2. Current ability and levels and 3. Potential can be more or less taken together, because both numeracy and especially literacy only really start to make sense from a position of positively helping with ordering and living our lives – that is, helping us to make sense of the very complex world around us – when we get to around level 4 of the National Curriculum, a position achieved by most neuro-typical 10 year olds by the time they leave primary school. If children haven’t already or are not going to (in your and others’ professional opinion) get to those dizzy heights, there doesn’t seem to be much point in spending large amounts of time pursuing the ambition. You may however, spend small amounts of time doing it, and how large or small will be decided by how much this additional work impinges on their making progress within the semi-formal curriculum.
Of course the other very important issue that we mustn’t forget here is that simply because you’re not teaching formal Literacy and Numeracy does not mean that your learners are not improving their literacy and numeracy skills. Maths is everywhere and in every thing. All learners will learn HUGE amounts of maths by being able to successfully cross a road, make a pizza, kick a ball, take their feet off the bottom of the pool, traverse across the hall. One doesn’t have to learn formal maths to learn maths! Similarly, we tend to forget that literacy is merely a higher and more complex form of communication, because that’s what it is – communication. Stephen Hawking has not managed to communicate with me and obviously, the complexity of the language used means that he wasn’t trying to communicate with me in the first place. If he was, I have to tell him that he’s failed abysmally! Is that my fault – no! It’s his fault because to be effective and therefore meaningful, the communication MUST be understood by both parties. If it’s not, what’s the point?

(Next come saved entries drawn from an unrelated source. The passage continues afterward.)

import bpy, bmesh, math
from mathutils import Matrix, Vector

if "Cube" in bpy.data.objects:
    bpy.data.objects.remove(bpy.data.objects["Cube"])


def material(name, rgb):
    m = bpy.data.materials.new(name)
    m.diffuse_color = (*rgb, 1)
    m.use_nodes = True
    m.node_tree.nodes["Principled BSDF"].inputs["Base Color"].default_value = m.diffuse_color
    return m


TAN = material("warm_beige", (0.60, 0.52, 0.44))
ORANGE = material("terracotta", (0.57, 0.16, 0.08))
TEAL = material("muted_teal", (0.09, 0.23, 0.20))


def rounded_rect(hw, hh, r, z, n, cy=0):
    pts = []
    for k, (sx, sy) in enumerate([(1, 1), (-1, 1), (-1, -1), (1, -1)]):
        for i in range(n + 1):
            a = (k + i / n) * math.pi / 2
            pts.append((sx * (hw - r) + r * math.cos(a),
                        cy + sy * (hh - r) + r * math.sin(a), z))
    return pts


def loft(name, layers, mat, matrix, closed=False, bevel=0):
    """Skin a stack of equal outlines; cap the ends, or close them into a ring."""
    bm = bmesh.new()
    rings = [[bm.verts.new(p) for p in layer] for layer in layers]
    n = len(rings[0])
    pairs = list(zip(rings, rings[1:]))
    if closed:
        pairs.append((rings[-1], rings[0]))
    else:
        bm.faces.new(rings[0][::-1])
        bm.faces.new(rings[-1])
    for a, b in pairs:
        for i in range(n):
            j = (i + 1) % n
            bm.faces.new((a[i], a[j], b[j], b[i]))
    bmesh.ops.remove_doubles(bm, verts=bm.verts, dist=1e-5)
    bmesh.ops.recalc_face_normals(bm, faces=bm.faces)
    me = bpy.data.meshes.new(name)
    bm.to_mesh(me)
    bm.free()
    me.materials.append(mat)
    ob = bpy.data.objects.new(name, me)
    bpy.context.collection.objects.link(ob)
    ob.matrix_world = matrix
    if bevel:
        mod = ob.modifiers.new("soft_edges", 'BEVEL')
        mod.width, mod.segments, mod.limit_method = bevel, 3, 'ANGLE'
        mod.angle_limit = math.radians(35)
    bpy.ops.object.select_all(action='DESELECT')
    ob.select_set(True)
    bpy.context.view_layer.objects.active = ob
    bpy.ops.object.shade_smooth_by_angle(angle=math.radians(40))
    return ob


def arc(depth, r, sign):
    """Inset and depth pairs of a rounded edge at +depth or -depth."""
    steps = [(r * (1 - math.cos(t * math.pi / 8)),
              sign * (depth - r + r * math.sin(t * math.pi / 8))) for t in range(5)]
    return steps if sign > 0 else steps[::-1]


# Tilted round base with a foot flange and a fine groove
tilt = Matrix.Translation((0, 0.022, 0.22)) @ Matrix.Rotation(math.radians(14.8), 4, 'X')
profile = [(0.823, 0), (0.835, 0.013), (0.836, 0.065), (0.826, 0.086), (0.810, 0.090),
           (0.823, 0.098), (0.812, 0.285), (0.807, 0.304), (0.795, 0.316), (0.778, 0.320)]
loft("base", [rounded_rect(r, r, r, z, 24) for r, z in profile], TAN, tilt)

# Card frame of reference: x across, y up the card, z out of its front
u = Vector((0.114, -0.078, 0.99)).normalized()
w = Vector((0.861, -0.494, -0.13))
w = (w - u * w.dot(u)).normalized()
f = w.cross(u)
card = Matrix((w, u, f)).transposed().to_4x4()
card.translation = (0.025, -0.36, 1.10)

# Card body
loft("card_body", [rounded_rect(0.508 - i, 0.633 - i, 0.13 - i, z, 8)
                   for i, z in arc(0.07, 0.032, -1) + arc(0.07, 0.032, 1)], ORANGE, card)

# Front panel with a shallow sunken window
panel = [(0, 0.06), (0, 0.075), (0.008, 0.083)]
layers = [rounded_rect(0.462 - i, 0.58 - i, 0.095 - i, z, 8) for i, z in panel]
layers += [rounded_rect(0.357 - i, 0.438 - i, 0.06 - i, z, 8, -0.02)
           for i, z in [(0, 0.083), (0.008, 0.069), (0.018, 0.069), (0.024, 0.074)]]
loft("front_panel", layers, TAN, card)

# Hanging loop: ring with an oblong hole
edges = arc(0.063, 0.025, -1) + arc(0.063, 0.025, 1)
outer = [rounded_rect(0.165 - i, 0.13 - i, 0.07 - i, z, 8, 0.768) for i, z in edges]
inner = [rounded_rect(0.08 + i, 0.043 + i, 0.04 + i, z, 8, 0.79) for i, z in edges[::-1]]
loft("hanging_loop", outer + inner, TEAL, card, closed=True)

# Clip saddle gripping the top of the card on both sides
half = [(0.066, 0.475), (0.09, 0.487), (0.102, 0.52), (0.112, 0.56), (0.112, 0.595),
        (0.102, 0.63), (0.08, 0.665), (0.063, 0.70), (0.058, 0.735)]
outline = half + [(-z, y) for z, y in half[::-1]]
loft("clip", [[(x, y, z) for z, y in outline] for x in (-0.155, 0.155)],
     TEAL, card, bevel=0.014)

4. The individual learner’s particular interest is I think also a key factor – do they like reading, counting, doing sums? Some do, and if they do, why not carry it on, though again how much time you spend on this depends on how this will impinge on their successes in other areas.
Finally, on losing skills, my view would tend to be that rote skills not practised tend to stay pretty solid over time and will come back once practice recommences. That’s what makes them rote skills. And anyway a little bit of practice will largely keep them intact.
In summation, there is unfortunately, no definitive answer – it is a dilemma and dilemmas tend not to have easy answers otherwise they wouldn’t be dilemmas! Trust your judgement as a professional of long standing and experience. Trust the judgements of others you trust – your Senior Leadership Team, your TAs, SaLTs, OTs, Physios. Make a collective judgment on where you think the learner will be academically in 5 years time if you just carried on with a formal curriculum. This may not be entirely accurate (what forecasts are?) but given experience and knowledge you are likely to be broadly correct, that is, within a P scale or two. Trust that collective judgement and make your decisions accordingly.
3rd October 2018